[Document images with source code]
========================================

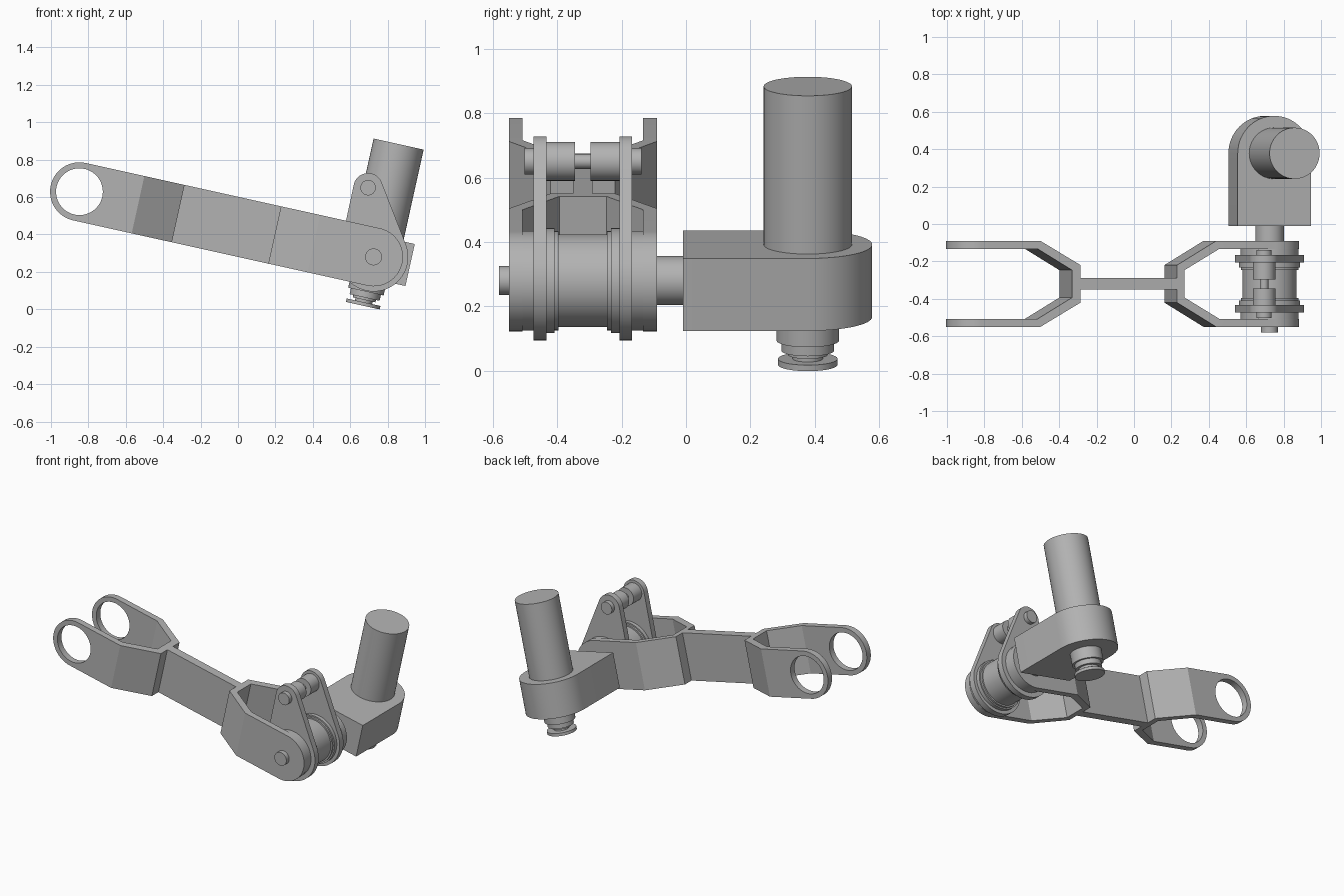
import bpy, bmesh
from math import sin, cos, pi, radians
from mathutils import Matrix, Vector
from mathutils.geometry import convex_hull_2d

cube = bpy.data.objects.get("Cube")
if cube:
    bpy.data.objects.remove(cube, do_unlink=True)

# Tilted frame with its origin on the main pivot
FRAME = Matrix.Translation((0.725, 0, 0.28)) @ Matrix.Rotation(radians(12.5), 4, 'Y')
MID = -0.32      # y of the arm's centre plane
MOTOR_Y = 0.378

grey = bpy.data.materials.new("machined_grey")
grey.use_nodes = True
grey.diffuse_color = (0.45, 0.45, 0.45, 1)
grey.node_tree.nodes["Principled BSDF"].inputs["Base Color"].default_value = (0.45, 0.45, 0.45, 1)


def finish(name, bm):
    bmesh.ops.recalc_face_normals(bm, faces=bm.faces)
    mesh = bpy.data.meshes.new(name)
    bm.to_mesh(mesh)
    bm.free()
    mesh.materials.append(grey)
    ob = bpy.data.objects.new(name, mesh)
    bpy.context.collection.objects.link(ob)
    ob.matrix_world = FRAME
    return ob


def smooth(ob):
    bpy.ops.object.select_all(action='DESELECT')
    ob.select_set(True)
    bpy.context.view_layer.objects.active = ob
    bpy.ops.object.shade_smooth_by_angle(angle=radians(30))


def prism(name, outline, axis, low, high):
    """Extrude a 2D outline along y (outline in x, z) or z (outline in x, y)."""
    bm = bmesh.new()
    place = (lambda a, b: (a, low, b)) if axis == 'Y' else (lambda a, b: (a, b, low))
    face = bm.faces.new([bm.verts.new(place(a, b)) for a, b in outline])
    out = bmesh.ops.extrude_face_region(bm, geom=[face])
    step = Vector((0, high - low, 0) if axis == 'Y' else (0, 0, high - low))
    bmesh.ops.translate(bm, vec=step, verts=[g for g in out["geom"] if isinstance(g, bmesh.types.BMVert)])
    return finish(name, bm)


def circle(a, b, r, n=64):
    return [(a + r * cos(2 * pi * i / n), b + r * sin(2 * pi * i / n)) for i in range(n)]


def hull(points):
    return [points[i] for i in convex_hull_2d([Vector(p) for p in points])]


def turned(name, axis, centre, steps):
    """Stepped solid of revolution; steps are (position along axis, radius)."""
    bm = bmesh.new()
    rings = []
    for t, r in steps:
        ring = []
        for a, b in circle(centre[0], centre[1], r):
            ring.append(bm.verts.new((a, t, b) if axis == 'Y' else (a, b, t)))
        rings.append(ring)
    for lower, upper in zip(rings, rings[1:]):
        for i in range(len(lower)):
            j = i - 1
            bm.faces.new((lower[j], lower[i], upper[i], upper[j]))
    bm.faces.new(rings[0])
    bm.faces.new(rings[-1])
    ob = finish(name, bm)
    smooth(ob)
    return ob


def boolean(ob, cutter, operation):
    mod = ob.modifiers.new(operation, 'BOOLEAN')
    mod.operation, mod.object, mod.solver = operation, cutter, 'EXACT'
    bpy.context.view_layer.objects.active = ob
    bpy.ops.object.modifier_apply(modifier=mod.name)
    bpy.data.objects.remove(cutter, do_unlink=True)


# Double-forked arm: plan outline trimmed to a round-ended side outline
half = [(-1.116, .073), (-1.305, .187), (-1.8, .187), (-1.8, .23), (-1.29, .23),
        (-1.07, .10), (-1.07, .03), (-.542, .03), (-.542, .10), (-.327, .23),
        (.3, .23), (.3, .187), (-.31, .187), (-.501, .073)]
plan = [(x, MID + y) for x, y in half] + [(x, MID - y) for x, y in reversed(half)]
EYE = -1.611
arm = prism("forked_arm", plan, 'Z', -0.3, 0.3)
side = hull(circle(0, 0, 0.157) + circle(EYE, 0, 0.157))
boolean(arm, prism("side_trim", side, 'Y', -0.8, 0.2), 'INTERSECT')
boolean(arm, prism("eye_cutter", circle(EYE, 0, 0.125), 'Y', -0.8, 0.2), 'DIFFERENCE')
smooth(arm)

# Main pivot drum with collars, front pin and drive shaft
turned("pivot_drum", 'Y', (0, 0), [
    (MID - .187, .155), (MID - .113, .155), (MID - .113, .163), (MID - .088, .163),
    (MID - .088, .154), (MID - .075, .154), (MID - .075, .144), (MID + .075, .144),
    (MID + .075, .154), (MID + .088, .154), (MID + .088, .163), (MID + .113, .163),
    (MID + .113, .155), (MID + .187, .155)])
turned("front_pin", 'Y', (0, 0), [(-0.58, .045), (-0.5, .045)])
turned("drive_shaft", 'Y', (0, 0), [(-0.14, .076), (0.0, .076)])

# Pair of tapered link plates carrying the upper pin
TOP = (-0.109, 0.355)
link = hull(circle(0, 0, 0.185) + circle(*TOP, 0.078))
for label, s in (("front", -1), ("back", 1)):
    y = MID + s * 0.133
    smooth(prism(label + "_link_plate", link, 'Y', y - .02, y + .02))
turned("upper_pin", 'Y', TOP, [
    (MID - .182, .041), (MID - .115, .041), (MID - .115, .06), (MID - .024, .06),
    (MID - .024, .023), (MID + .024, .023), (MID + .024, .06), (MID + .115, .06),
    (MID + .115, .041), (MID + .182, .041)])

# Gear housing with a rounded back
housing = hull([(-0.2, -0.01), (0.2, -0.01)] + circle(0, MOTOR_Y, 0.2))
smooth(prism("gear_housing", housing, 'Z', -0.115, 0.115))

# Motor on top, stepped output flange below
turned("motor", 'Z', (0, MOTOR_Y), [(0.1, .137), (0.618, .137)])
turned("output_flange", 'Z', (0, MOTOR_Y), [
    (-.11, .097), (-.19, .097), (-.19, .082), (-.222, .082), (-.222, .062),
    (-.235, .062), (-.235, .047), (-.248, .047), (-.248, .0925), (-.267, .0925)])
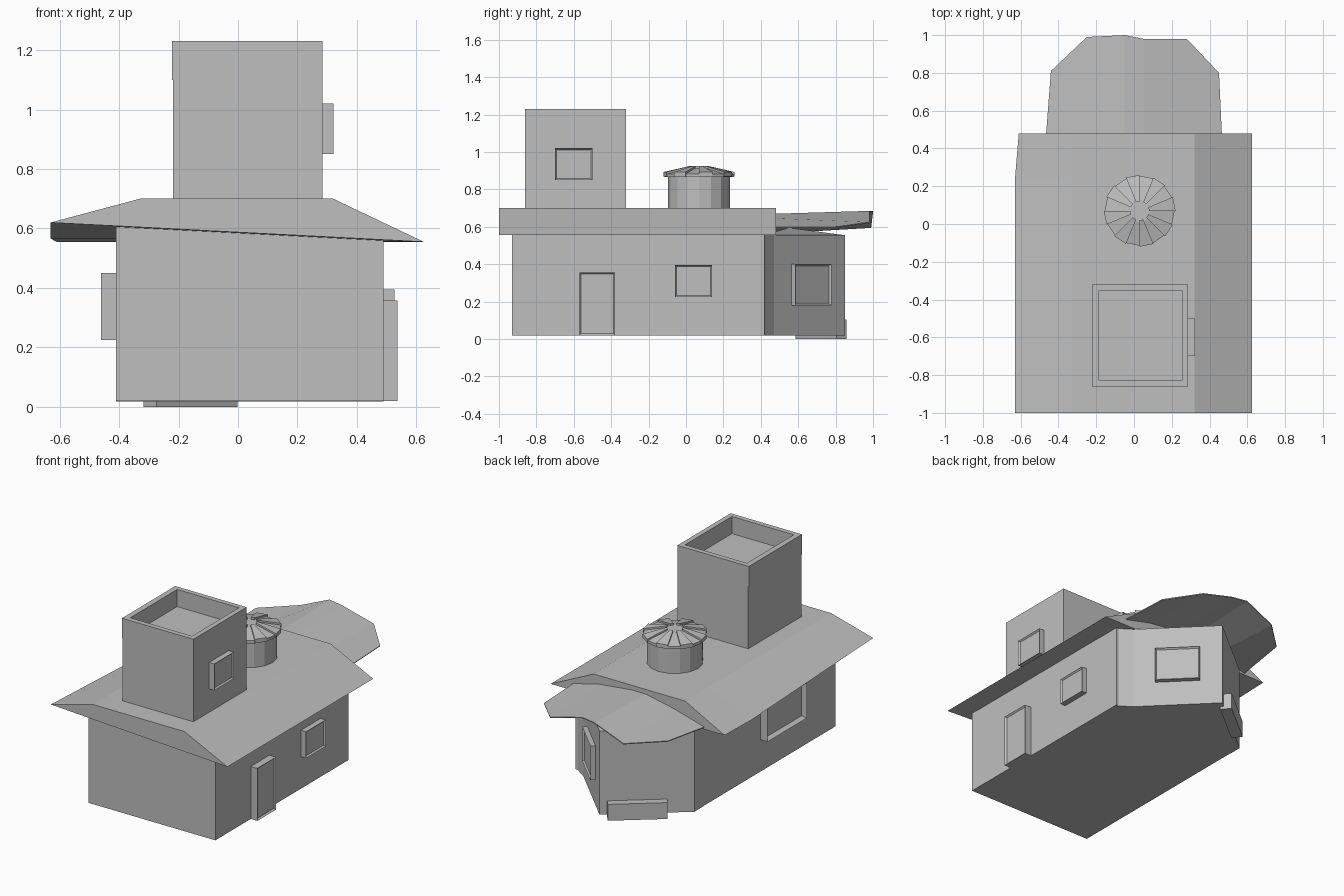
import bpy
import bmesh
from math import sin, cos, pi, atan2
from mathutils import Matrix, Vector

cube = bpy.data.objects.get("Cube")
if cube:
    bpy.data.objects.remove(cube, do_unlink=True)

# Single plain colour
grey = bpy.data.materials.new("plain_grey")
grey.use_nodes = True
tone = (0.52, 0.52, 0.52, 1)
grey.diffuse_color = tone
grey.node_tree.nodes["Principled BSDF"].inputs["Base Color"].default_value = tone


def finish(name, bm):
    bmesh.ops.recalc_face_normals(bm, faces=bm.faces)
    mesh = bpy.data.meshes.new(name)
    bm.to_mesh(mesh)
    bm.free()
    mesh.materials.append(grey)
    obj = bpy.data.objects.new(name, mesh)
    bpy.context.collection.objects.link(obj)
    return obj


def loft(bm, rings):
    """Closed solid through rings that share a point count."""
    rows = [[bm.verts.new(p) for p in ring] for ring in rings]
    n = len(rows[0])
    for a, b in zip(rows, rows[1:]):
        for i in range(n):
            j = (i + 1) % n
            bm.faces.new((a[i], a[j], b[j], b[i]))
    bm.faces.new(rows[0])
    bm.faces.new(rows[-1])


def prism(name, outline, z0, z1):
    bm = bmesh.new()
    loft(bm, [[(x, y, z) for x, y in outline] for z in (z0, z1)])
    return finish(name, bm)


def rect(x0, x1, y0, y1):
    return [(x0, y0), (x1, y0), (x1, y1), (x0, y1)]


def wall_box(name, centre, normal, width, z0, z1, depth, rim=0.012, recess=0.01):
    """Box on a wall; its outer face is an inset, recessed panel."""
    bm = bmesh.new()
    bmesh.ops.create_cube(bm, size=1)
    bmesh.ops.scale(bm, vec=(depth + 0.02, width, z1 - z0), verts=bm.verts)
    bmesh.ops.translate(bm, vec=(depth / 2 - 0.01, 0, (z0 + z1) / 2), verts=bm.verts)
    if rim:
        bm.faces.ensure_lookup_table()
        outer = max(bm.faces, key=lambda f: f.calc_center_median().x)
        bmesh.ops.inset_individual(bm, faces=[outer], thickness=rim)
        bmesh.ops.translate(bm, vec=(-recess, 0, 0), verts=outer.verts)
    turn = Matrix.Rotation(atan2(normal[1], normal[0]), 4, "Z")
    bm.transform(Matrix.Translation((centre[0], centre[1], 0)) @ turn)
    return finish(name, bm)


# House walls and the pointed rear bay
prism("house_walls", rect(-0.41, 0.49, -0.93, 0.42), 0.02, 0.61)
bay = [(0.49, 0.41), (0.40, 0.47), (0.02, 0.85), (-0.41, 0.50), (-0.41, 0.41)]
prism("rear_bay", bay, 0.018, 0.555)
bm = bmesh.new()
base = [bm.verts.new((x, y, 0.555)) for x, y in bay]
peak = bm.verts.new((0.05, 0.55, 0.595))
for i, v in enumerate(base):
    bm.faces.new((v, base[(i + 1) % len(base)], peak))
bm.faces.new(base)
finish("bay_cap", bm)

# Main roof: flat crown, with one eave sinking toward the back
bm = bmesh.new()
loft(bm, [[(xe, y, ze), (-0.33, y, 0.70), (0.32, y, 0.70), (0.625, y, 0.555)]
          for y, xe, ze in ((-1, -0.63, 0.62), (0.24, -0.63, 0.566), (0.48, -0.61, 0.555))])
finish("main_roof", bm)

# Rear canopy: thin arched shell
front = [(-0.465, 0.48, 0.57), (-0.25, 0.48, 0.63), (-0.05, 0.48, 0.67),
         (0.05, 0.48, 0.67), (0.28, 0.48, 0.645), (0.465, 0.48, 0.60)]
rear = [(-0.44, 0.81, 0.60), (-0.25, 0.99, 0.60), (-0.05, 1.0, 0.685),
        (0.05, 0.98, 0.685), (0.28, 0.98, 0.625), (0.45, 0.80, 0.60)]
bm = bmesh.new()
a, b = ([bm.verts.new(p) for p in row] for row in (front, rear))
for i in range(len(a) - 1):
    bm.faces.new((a[i], a[i + 1], b[i + 1], b[i]))
canopy = finish("rear_canopy", bm)
shell = canopy.modifiers.new("thickness", "SOLIDIFY")
shell.thickness = 0.006

# Square tower with a sunken top
bm = bmesh.new()
loft(bm, [[(x, y, z) for x, y in rect(-0.218 - g, 0.285 - i, -0.86 + i, -0.32 - i)]
          for z, g, i in ((0.68, 0, 0), (1.10, 0, 0), (1.10, 0.004, 0),
                          (1.23, 0.004, 0), (1.23, -0.032, 0.032), (1.12, -0.032, 0.032))])
finish("tower", bm)

# Round turret and its cap with alternating raised ribs
sides = 16
cx, cy = 0.03, 0.07


def circle(r, z, start=0, count=sides):
    return [(cx + r * cos(2 * pi * (i + start) / sides),
             cy + r * sin(2 * pi * (i + start) / sides), z) for i in range(count)]


bm = bmesh.new()
loft(bm, [circle(0.165, 0.69), circle(0.165, 0.87)])
finish("turret", bm)
bm = bmesh.new()
loft(bm, [circle(0.185, 0.865), circle(0.185, 0.883), circle(0.06, 0.912)])
finish("turret_cap", bm)
bm = bmesh.new()
for k in range(0, sides, 2):
    low = circle(0.05, 0.90, k, 2) + circle(0.19, 0.868, k, 2)[::-1]
    high = circle(0.05, 0.925, k, 2) + circle(0.19, 0.893, k, 2)[::-1]
    loft(bm, [low, high])
finish("cap_ribs", bm)

# Door, windows and rear step
wall_box("side_door", (0.49, -0.475), (1, 0), 0.19, 0.02, 0.357, 0.047)
wall_box("side_window", (0.49, 0.04), (1, 0), 0.20, 0.225, 0.395, 0.037)
wall_box("tower_window", (0.285, -0.60), (1, 0), 0.20, 0.85, 1.02, 0.037)
wall_box("large_window", (-0.41, -0.37), (-1, 0), 0.40, 0.225, 0.45, 0.05, 0.015, 0.03)
wall_box("bay_window", (0.21, 0.66), (1, 1), 0.27, 0.18, 0.40, 0.03)
wall_box("rear_step", (-0.15, 0.71), (-0.63, 0.776), 0.35, 0.0, 0.105, 0.05, 0)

========================================

WORK TO BE COMPLETED
Pull every line with the string "prism" from the data above.

WRITTEN ANSWER
def prism(name, outline, axis, low, high):
arm = prism("forked_arm", plan, 'Z', -0.3, 0.3)
boolean(arm, prism("side_trim", side, 'Y', -0.8, 0.2), 'INTERSECT')
boolean(arm, prism("eye_cutter", circle(EYE, 0, 0.125), 'Y', -0.8, 0.2), 'DIFFERENCE')
    smooth(prism(label + "_link_plate", link, 'Y', y - .02, y + .02))
smooth(prism("gear_housing", housing, 'Z', -0.115, 0.115))
def prism(name, outline, z0, z1):
prism("house_walls", rect(-0.41, 0.49, -0.93, 0.42), 0.02, 0.61)
prism("rear_bay", bay, 0.018, 0.555)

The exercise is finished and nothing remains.